I remain, general, very respectfully, your obedient servant,

J. BAILEY,

Brigadier-General, Commanding.

HEADQUARTERS U. S. FORCES,

Brazos Santiago, Tex., May 23, 1865.

Lieutenant Colonel J. SCHUYLER CROSBY,

Actg. Asst. Adjt. General, Department of the Gulf, New Orleans:

COLONEL: I have the honor to report that this command has not received issues of fresh meat for the past twenty days; that all the cattle on Padre Island have been collected and slaughtered. The lines have been so contracted that access to the country has been impossible. There are but twenty horses fit for any kind of service. Under these circumstances I respectfully urge the importance and necessity of increasing the forces by one battery of artillery and one regiment of cavalry. An additional force so as to occupy Brownsville, and thus intercept the contraband trade now being carried on between Texas and Matamoras, is required. Horses to mount about 300 men, Second Texas Cavalry, are also very necessary.

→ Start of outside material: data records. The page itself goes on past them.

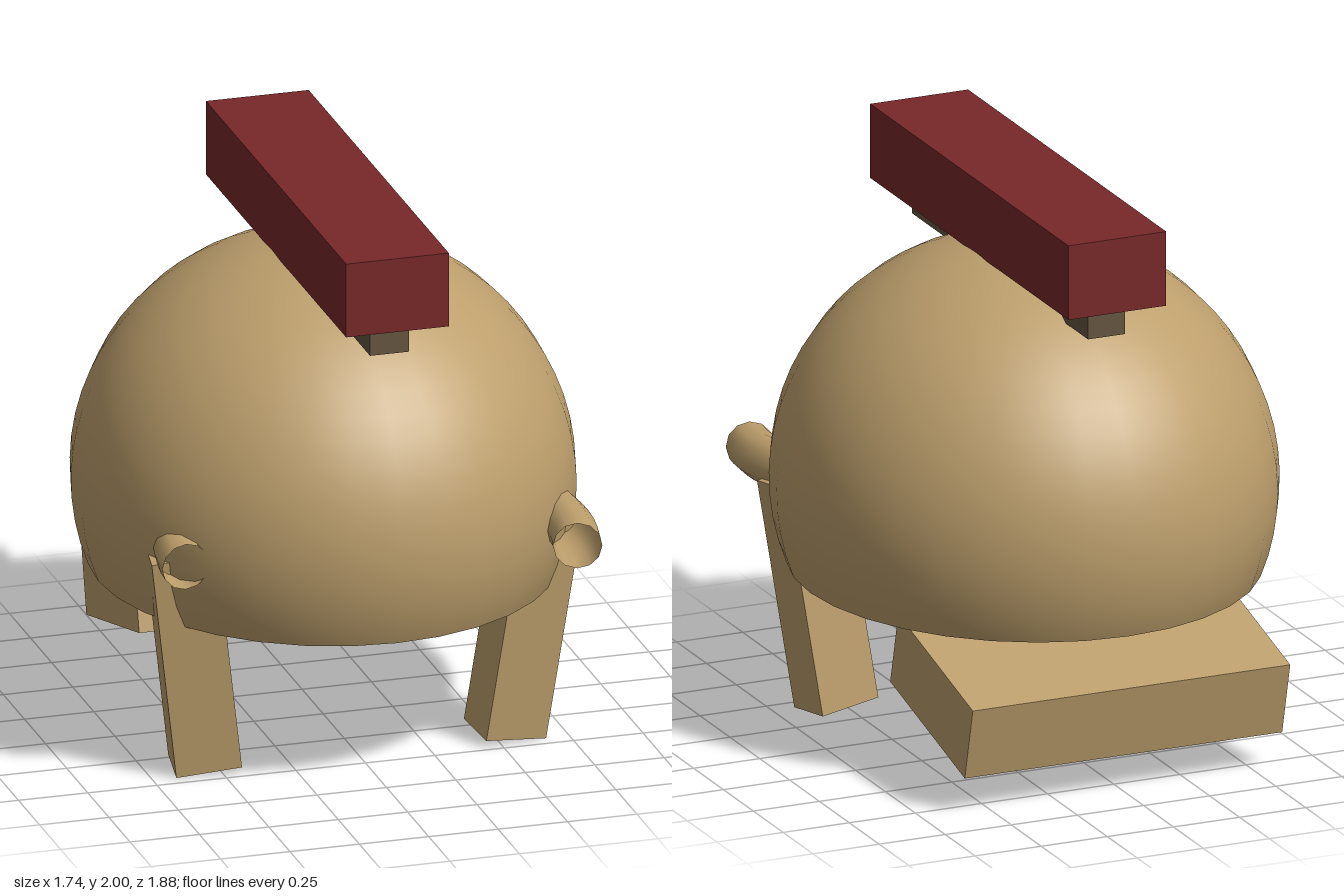
import * as THREE from 'three';

const tan = new THREE.MeshStandardMaterial({ color: 0xbd9f6c });
const tanOpen = new THREE.MeshStandardMaterial({ color: 0xbd9f6c, side: THREE.DoubleSide });
const red = new THREE.MeshStandardMaterial({ color: 0x782828 });
const brown = new THREE.MeshStandardMaterial({ color: 0x665540 });

export function createModel() {
  const model = new THREE.Group();

  function add(name, geometry, material, x, y, z) {
    const mesh = new THREE.Mesh(geometry, material);
    mesh.name = name;
    mesh.position.set(x, y, z);
    model.add(mesh);
    return mesh;
  }

  // Hollow ellipsoid shell, open underneath
  const shell = new THREE.SphereGeometry(1, 32, 20, 0, Math.PI * 2, 0, 1.944);
  shell.scale(0.87, 0.86, 0.94);
  add('domeShell', shell, tanOpen, 0, 0.895, 0);

  // Crest block on its narrow mounting rail
  add('crest', new THREE.BoxGeometry(0.37, 0.27, 1.66), red, 0, 1.865, 0.05);
  add('crestRail', new THREE.BoxGeometry(0.14, 0.115, 1.475), brown, 0, 1.6725, 0.0475);

  // Sloping neck guard at the back
  const guard = add('neckGuard', new THREE.BoxGeometry(1.2, 0.275, 0.645), tan, 0, 0.347, -0.553);
  guard.rotation.x = -0.248;

  // Splayed cheek guards, mirrored
  for (const side of [1, -1]) {
    const up = new THREE.Vector3(0.132 * side, 0.988, 0.084).normalize();
    const depth = new THREE.Vector3(0.978 * side, -0.13, -0.152).cross(up).normalize();
    const width = up.clone().cross(depth);
    const guardLeg = add(side > 0 ? 'leftCheekGuard' : 'rightCheekGuard',
      new THREE.BoxGeometry(0.23, 0.83, 0.185), tan, 0.595 * side, 0.437, 0.412);
    guardLeg.quaternion.setFromRotationMatrix(new THREE.Matrix4().makeBasis(width, up, depth));
  }

  // Open-ended curved band passing through the shell, one end longer
  const extra = 0.25;
  const band = new THREE.TorusGeometry(0.69, 0.085, 12, 40, Math.PI + extra);
  band.rotateZ(-extra);
  band.rotateX(-Math.PI / 2 + 0.06);
  add('browBand', band, tanOpen, 0, 0.855, 0.645);

  return model;
}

I am, very truly, your obedient servant,

E. B. BROWN,

Brigadier-General of Volunteers, Commanding.

HEADQUARTERS U. S. FORCES,

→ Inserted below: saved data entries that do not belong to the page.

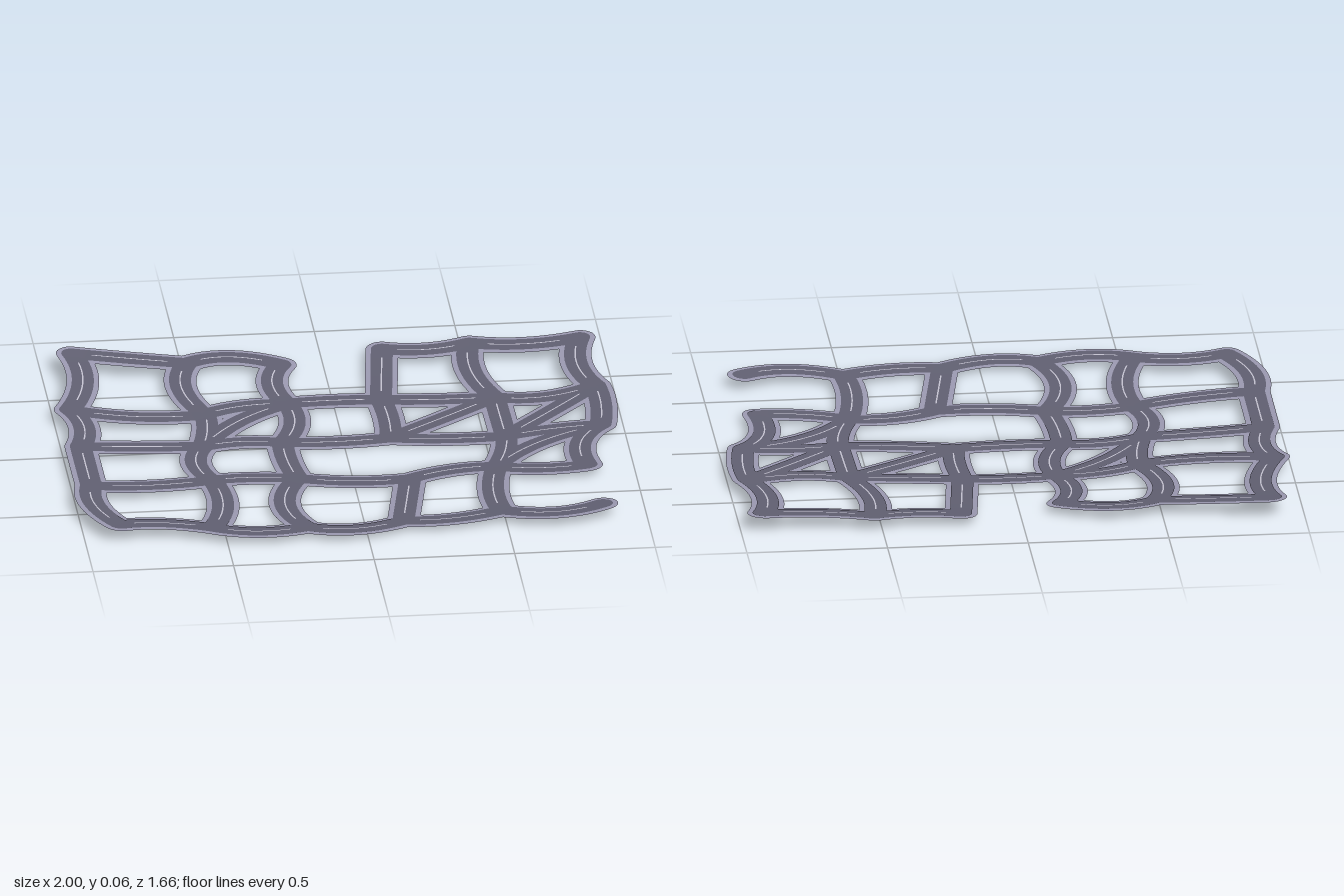
import * as THREE from 'three';
import { mergeGeometries } from 'three/addons/utils/BufferGeometryUtils.js';

// Junctions of the street grid: five rows (a-e, back to front), six columns, as [x, z]
const rows = {
  a: [[-0.885, -0.775], [-0.485, -0.7], [-0.155, -0.675], [0.215, -0.76], [0.525, -0.765], [0.915, -0.74]],
  b: [[-0.94, -0.33], [-0.465, -0.29], [-0.165, -0.365], [0.17, -0.365], [0.57, -0.33], [0.93, -0.36]],
  c: [[-0.935, -0.02], [-0.5, -0.02], [-0.215, -0.04], [0.17, -0.045], [0.575, 0], [0.915, -0.03]],
  d: [[-0.935, 0.33], [-0.5, 0.28], [-0.195, 0.28], [0.2, 0.325], [0.515, 0.26], [0.83, 0.305]],
  e: [[-0.87, 0.695], [-0.545, 0.725], [-0.21, 0.735], [0.135, 0.71], [0.49, 0.665], [0.845, 0.675]],
};

// Streets: from, to and the point the curve passes halfway (omitted when straight)
const streets = [
  // across
  ['a0', 'a1'], ['a1', 'a2', -0.33, -0.74], ['a3', 'a4', 0.37, -0.735], ['a4', 'a5', 0.715, -0.725],
  ['b0', 'b1', -0.70, -0.275], ['b1', 'b2', -0.33, -0.35], ['b2', 'b3', 0, -0.375],
  ['b3', 'b4', 0.37, -0.34], ['b4', 'b5', 0.745, -0.3],
  ['c0', 'c1'], ['c1', 'c2', -0.36, -0.055], ['c2', 'c3', -0.02, -0.03],
  ['c3', 'c4', 0.365, -0.01], ['c4', 'c5', 0.745, -0.03],
  ['d0', 'd1', -0.715, 0.325], ['d1', 'd2', -0.355, 0.265], ['d2', 'd3', 0, 0.325],
  ['d3', 'd4', 0.355, 0.265], ['d4', 'd5', 0.67, 0.305],
  ['e0', 'e1', -0.715, 0.68], ['e1', 'e2', -0.385, 0.77], ['e2', 'e3', -0.045, 0.77],
  ['e3', 'e4', 0.31, 0.715], ['e4', 'e5', 0.675, 0.72],
  // back to front
  ['a0', 'b0', -0.87, -0.56], ['a1', 'b1', -0.525, -0.51], ['a2', 'b2', -0.2, -0.53],
  ['a3', 'b3'], ['a4', 'b4', 0.51, -0.55], ['a5', 'b5', 0.885, -0.55],
  ['b0', 'c0', -0.905, -0.185], ['b1', 'c1', -0.47, -0.16], ['b2', 'c2', -0.155, -0.2],
  ['b3', 'c3', 0.18, -0.2], ['b4', 'c4'], ['b5', 'c5', 0.935, -0.2],
  ['c0', 'd0'], ['c1', 'd1', -0.54, 0.125], ['c2', 'd2', -0.215, 0.12],
  ['c4', 'd4', 0.56, 0.125], ['c5', 'd5', 0.83, 0.11],
  ['d0', 'e0', -0.94, 0.51], ['d1', 'e1', -0.485, 0.51], ['d2', 'e2', -0.265, 0.51],
  ['d3', 'e3'], ['d4', 'e4', 0.48, 0.47],
  // diagonals
  ['c1', 'b2', -0.355, -0.225], ['c3', 'b4'], ['c4', 'b5'], ['d4', 'c5', 0.68, 0.08],
];

// Gentle bowl of the ground
const ground = (x, z) => 0.03 * x * x + (z < 0 ? 0.045 : 0.03) * z * z - 0.003 * x;

const node = (key) => new THREE.Vector2(...rows[key[0]][+key[1]]);

function streetCurve([from, to, mx, mz]) {
  const p = node(from), q = node(to);
  const centre = p.clone().add(q).multiplyScalar(0.5);
  const mid = mx === undefined ? centre : new THREE.Vector2(mx, mz);
  return new THREE.QuadraticBezierCurve(p, mid.clone().multiplyScalar(2).sub(centre), q);
}

// Flat strip along a curve, draped on the ground
function ribbon(curve, width, lift, t0 = 0, t1 = 1) {
  const steps = 16, pos = [], index = [];
  for (let i = 0; i <= steps; i++) {
    const t = t0 + (t1 - t0) * i / steps;
    const p = curve.getPoint(t), d = curve.getTangent(t);
    for (const s of [-width / 2, width / 2]) {
      const x = p.x - d.y * s, z = p.y + d.x * s;
      pos.push(x, ground(x, z) + lift, z);
    }
    if (i < steps) {
      const a = i * 2;
      index.push(a, a + 1, a + 2, a + 1, a + 3, a + 2);
    }
  }
  const g = new THREE.BufferGeometry();
  g.setAttribute('position', new THREE.Float32BufferAttribute(pos, 3));
  g.setIndex(index);
  g.computeVertexNormals();
  return g;
}

// Round pad that joins the streets at a junction
function pad([x, z], width, lift) {
  const g = new THREE.CircleGeometry(width / 2, 24).rotateX(-Math.PI / 2).translate(x, 0, z);
  g.deleteAttribute('uv');
  const p = g.attributes.position;
  for (let i = 0; i < p.count; i++) p.setY(i, ground(p.getX(i), p.getZ(i)) + lift);
  g.computeVertexNormals();
  return g;
}

export function createModel() {
  const group = new THREE.Group();
  group.name = 'streetNetwork';
  const curves = streets.map(streetCurve);
  const junctions = Object.values(rows).flat();

  const add = (name, colorName, color, geometries) => {
    const material = new THREE.MeshStandardMaterial({ color, side: THREE.DoubleSide });
    material.name = colorName;
    const mesh = new THREE.Mesh(mergeGeometries(geometries), material);
    mesh.name = name;
    group.add(mesh);
  };
  const layer = (width, lift) => [
    ...curves.map((c) => ribbon(c, width, lift)),
    ...junctions.map((j) => pad(j, width, lift)),
  ];

  // Pavement, seen as a rim from above and as the whole underside
  add('pavement', 'lilac grey', 0x9d9bb3, layer(0.116, 0));
  add('roadSurface', 'slate grey', 0x626173, layer(0.078, 0.002));

  // Thin line down the middle of each street, stopping short of the junctions
  add('centreLines', 'pale grey', 0xc6c4d2, curves.map((c) => ribbon(c, 0.005, 0.0035, 0.17, 0.83)));
  return group;
}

Brazos Santiago, Tex., May 23, 1865.

Lieutenant Colonel J. SCHUYLER CROSBY,

Actg. Asst. Adjt. General, Department of the Gulf, New Orleans:

COLONEL: I have the honor to report for the information of the major-general commanding that by the return of a flag of truce from Brownsville I have learned the following, which I deem reliable: The forces of the enemy on the Rio Grande in the vicinity of Brownsville number about 1,000 men, with six pieces of light artillery. Brigadier-General Slaughter, who is in command, is an ally of the Imperial Government of Mexico, but he has but few supporters. Colonel Ford, second in command, with a very large majority of the troops favors the Liberal Government of Juarez, and expects to join the loyal people of the United States in any movement that may be made to overthrow the power of the French in that State. Re-enforcements have arrived at Matamoras and defensive works are being constructed there. It is rumored that the Imperial force is to be increased to 14,000 men. This, however, is not authentic. The large proportion of the troops at Brownsville are anxious for peace and earnestly opposed to any further resistance. With a few exceptions they will join in an effort to restore quiet and peace to the country. This party is headed by Colonel Ford. General Slaughter, with a few adherents, seems disposed to continue the contest as long as possible. The property of the Confederate Gov-